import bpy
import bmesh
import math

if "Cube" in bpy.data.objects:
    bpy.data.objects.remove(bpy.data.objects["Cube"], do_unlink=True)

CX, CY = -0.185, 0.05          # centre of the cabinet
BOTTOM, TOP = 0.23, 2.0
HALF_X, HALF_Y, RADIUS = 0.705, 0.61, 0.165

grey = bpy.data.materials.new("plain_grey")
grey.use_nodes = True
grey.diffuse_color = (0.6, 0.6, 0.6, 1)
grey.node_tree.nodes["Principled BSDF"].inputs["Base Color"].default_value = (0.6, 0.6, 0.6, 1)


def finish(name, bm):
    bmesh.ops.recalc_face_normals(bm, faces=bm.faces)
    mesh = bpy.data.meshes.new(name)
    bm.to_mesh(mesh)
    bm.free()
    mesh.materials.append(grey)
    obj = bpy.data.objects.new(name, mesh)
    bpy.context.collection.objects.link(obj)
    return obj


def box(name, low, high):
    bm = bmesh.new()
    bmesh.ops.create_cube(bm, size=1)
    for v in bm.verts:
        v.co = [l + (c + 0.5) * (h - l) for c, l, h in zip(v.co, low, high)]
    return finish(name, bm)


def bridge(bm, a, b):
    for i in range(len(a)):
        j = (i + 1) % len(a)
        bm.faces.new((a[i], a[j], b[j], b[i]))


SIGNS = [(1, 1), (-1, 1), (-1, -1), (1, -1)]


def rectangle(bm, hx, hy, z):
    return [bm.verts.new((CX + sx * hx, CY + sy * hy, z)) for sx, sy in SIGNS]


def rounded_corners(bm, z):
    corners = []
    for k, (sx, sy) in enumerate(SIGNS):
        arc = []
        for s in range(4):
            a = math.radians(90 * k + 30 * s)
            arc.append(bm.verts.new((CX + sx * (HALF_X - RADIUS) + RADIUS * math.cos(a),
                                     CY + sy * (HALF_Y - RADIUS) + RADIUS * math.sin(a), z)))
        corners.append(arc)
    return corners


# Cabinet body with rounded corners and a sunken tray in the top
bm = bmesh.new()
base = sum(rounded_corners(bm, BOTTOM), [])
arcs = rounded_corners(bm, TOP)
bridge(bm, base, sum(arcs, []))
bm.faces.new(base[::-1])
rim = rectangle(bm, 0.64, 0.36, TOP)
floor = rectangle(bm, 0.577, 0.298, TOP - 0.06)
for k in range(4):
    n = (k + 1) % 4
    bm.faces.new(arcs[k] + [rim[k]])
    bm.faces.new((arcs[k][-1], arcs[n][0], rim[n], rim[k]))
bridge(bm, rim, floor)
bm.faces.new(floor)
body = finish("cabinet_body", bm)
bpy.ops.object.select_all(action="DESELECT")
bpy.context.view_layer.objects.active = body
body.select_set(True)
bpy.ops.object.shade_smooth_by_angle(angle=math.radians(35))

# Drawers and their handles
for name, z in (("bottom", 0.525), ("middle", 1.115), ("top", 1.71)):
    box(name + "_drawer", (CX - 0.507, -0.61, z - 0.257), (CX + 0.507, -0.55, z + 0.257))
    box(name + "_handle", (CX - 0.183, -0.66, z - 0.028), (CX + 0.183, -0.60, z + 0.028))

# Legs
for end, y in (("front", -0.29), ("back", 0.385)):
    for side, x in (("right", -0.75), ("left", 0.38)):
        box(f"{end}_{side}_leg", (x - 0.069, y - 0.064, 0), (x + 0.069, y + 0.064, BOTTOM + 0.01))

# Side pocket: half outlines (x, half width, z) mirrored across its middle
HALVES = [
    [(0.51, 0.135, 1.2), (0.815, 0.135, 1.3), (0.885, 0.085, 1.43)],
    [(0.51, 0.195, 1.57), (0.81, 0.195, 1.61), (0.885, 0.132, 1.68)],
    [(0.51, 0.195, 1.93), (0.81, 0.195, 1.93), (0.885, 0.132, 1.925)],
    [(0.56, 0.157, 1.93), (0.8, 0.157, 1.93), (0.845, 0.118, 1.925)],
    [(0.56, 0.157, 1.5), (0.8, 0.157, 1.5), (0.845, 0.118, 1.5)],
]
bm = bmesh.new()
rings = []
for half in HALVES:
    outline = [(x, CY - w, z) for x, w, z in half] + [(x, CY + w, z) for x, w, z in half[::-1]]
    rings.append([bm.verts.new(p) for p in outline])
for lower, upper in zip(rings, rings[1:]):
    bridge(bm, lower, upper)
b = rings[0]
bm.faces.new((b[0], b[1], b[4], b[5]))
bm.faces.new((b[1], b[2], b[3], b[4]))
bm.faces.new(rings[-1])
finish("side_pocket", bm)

**What you need to do**
Reproduce the full set of records precisely.

**Answer space**
import bpy
import bmesh
import math

if "Cube" in bpy.data.objects:
    bpy.data.objects.remove(bpy.data.objects["Cube"], do_unlink=True)

CX, CY = -0.185, 0.05          # centre of the cabinet
BOTTOM, TOP = 0.23, 2.0
HALF_X, HALF_Y, RADIUS = 0.705, 0.61, 0.165

grey = bpy.data.materials.new("plain_grey")
grey.use_nodes = True
grey.diffuse_color = (0.6, 0.6, 0.6, 1)
grey.node_tree.nodes["Principled BSDF"].inputs["Base Color"].default_value = (0.6, 0.6, 0.6, 1)


def finish(name, bm):
    bmesh.ops.recalc_face_normals(bm, faces=bm.faces)
    mesh = bpy.data.meshes.new(name)
    bm.to_mesh(mesh)
    bm.free()
    mesh.materials.append(grey)
    obj = bpy.data.objects.new(name, mesh)
    bpy.context.collection.objects.link(obj)
    return obj


def box(name, low, high):
    bm = bmesh.new()
    bmesh.ops.create_cube(bm, size=1)
    for v in bm.verts:
        v.co = [l + (c + 0.5) * (h - l) for c, l, h in zip(v.co, low, high)]
    return finish(name, bm)


def bridge(bm, a, b):
    for i in range(len(a)):
        j = (i + 1) % len(a)
        bm.faces.new((a[i], a[j], b[j], b[i]))


SIGNS = [(1, 1), (-1, 1), (-1, -1), (1, -1)]


def rectangle(bm, hx, hy, z):
    return [bm.verts.new((CX + sx * hx, CY + sy * hy, z)) for sx, sy in SIGNS]


def rounded_corners(bm, z):
    corners = []
    for k, (sx, sy) in enumerate(SIGNS):
        arc = []
        for s in range(4):
            a = math.radians(90 * k + 30 * s)
            arc.append(bm.verts.new((CX + sx * (HALF_X - RADIUS) + RADIUS * math.cos(a),
                                     CY + sy * (HALF_Y - RADIUS) + RADIUS * math.sin(a), z)))
        corners.append(arc)
    return corners


# Cabinet body with rounded corners and a sunken tray in the top
bm = bmesh.new()
base = sum(rounded_corners(bm, BOTTOM), [])
arcs = rounded_corners(bm, TOP)
bridge(bm, base, sum(arcs, []))
bm.faces.new(base[::-1])
rim = rectangle(bm, 0.64, 0.36, TOP)
floor = rectangle(bm, 0.577, 0.298, TOP - 0.06)
for k in range(4):
    n = (k + 1) % 4
    bm.faces.new(arcs[k] + [rim[k]])
    bm.faces.new((arcs[k][-1], arcs[n][0], rim[n], rim[k]))
bridge(bm, rim, floor)
bm.faces.new(floor)
body = finish("cabinet_body", bm)
bpy.ops.object.select_all(action="DESELECT")
bpy.context.view_layer.objects.active = body
body.select_set(True)
bpy.ops.object.shade_smooth_by_angle(angle=math.radians(35))

# Drawers and their handles
for name, z in (("bottom", 0.525), ("middle", 1.115), ("top", 1.71)):
    box(name + "_drawer", (CX - 0.507, -0.61, z - 0.257), (CX + 0.507, -0.55, z + 0.257))
    box(name + "_handle", (CX - 0.183, -0.66, z - 0.028), (CX + 0.183, -0.60, z + 0.028))

# Legs
for end, y in (("front", -0.29), ("back", 0.385)):
    for side, x in (("right", -0.75), ("left", 0.38)):
        box(f"{end}_{side}_leg", (x - 0.069, y - 0.064, 0), (x + 0.069, y + 0.064, BOTTOM + 0.01))

# Side pocket: half outlines (x, half width, z) mirrored across its middle
HALVES = [
    [(0.51, 0.135, 1.2), (0.815, 0.135, 1.3), (0.885, 0.085, 1.43)],
    [(0.51, 0.195, 1.57), (0.81, 0.195, 1.61), (0.885, 0.132, 1.68)],
    [(0.51, 0.195, 1.93), (0.81, 0.195, 1.93), (0.885, 0.132, 1.925)],
    [(0.56, 0.157, 1.93), (0.8, 0.157, 1.93), (0.845, 0.118, 1.925)],
    [(0.56, 0.157, 1.5), (0.8, 0.157, 1.5), (0.845, 0.118, 1.5)],
]
bm = bmesh.new()
rings = []
for half in HALVES:
    outline = [(x, CY - w, z) for x, w, z in half] + [(x, CY + w, z) for x, w, z in half[::-1]]
    rings.append([bm.verts.new(p) for p in outline])
for lower, upper in zip(rings, rings[1:]):
    bridge(bm, lower, upper)
b = rings[0]
bm.faces.new((b[0], b[1], b[4], b[5]))
bm.faces.new((b[1], b[2], b[3], b[4]))
bm.faces.new(rings[-1])
finish("side_pocket", bm)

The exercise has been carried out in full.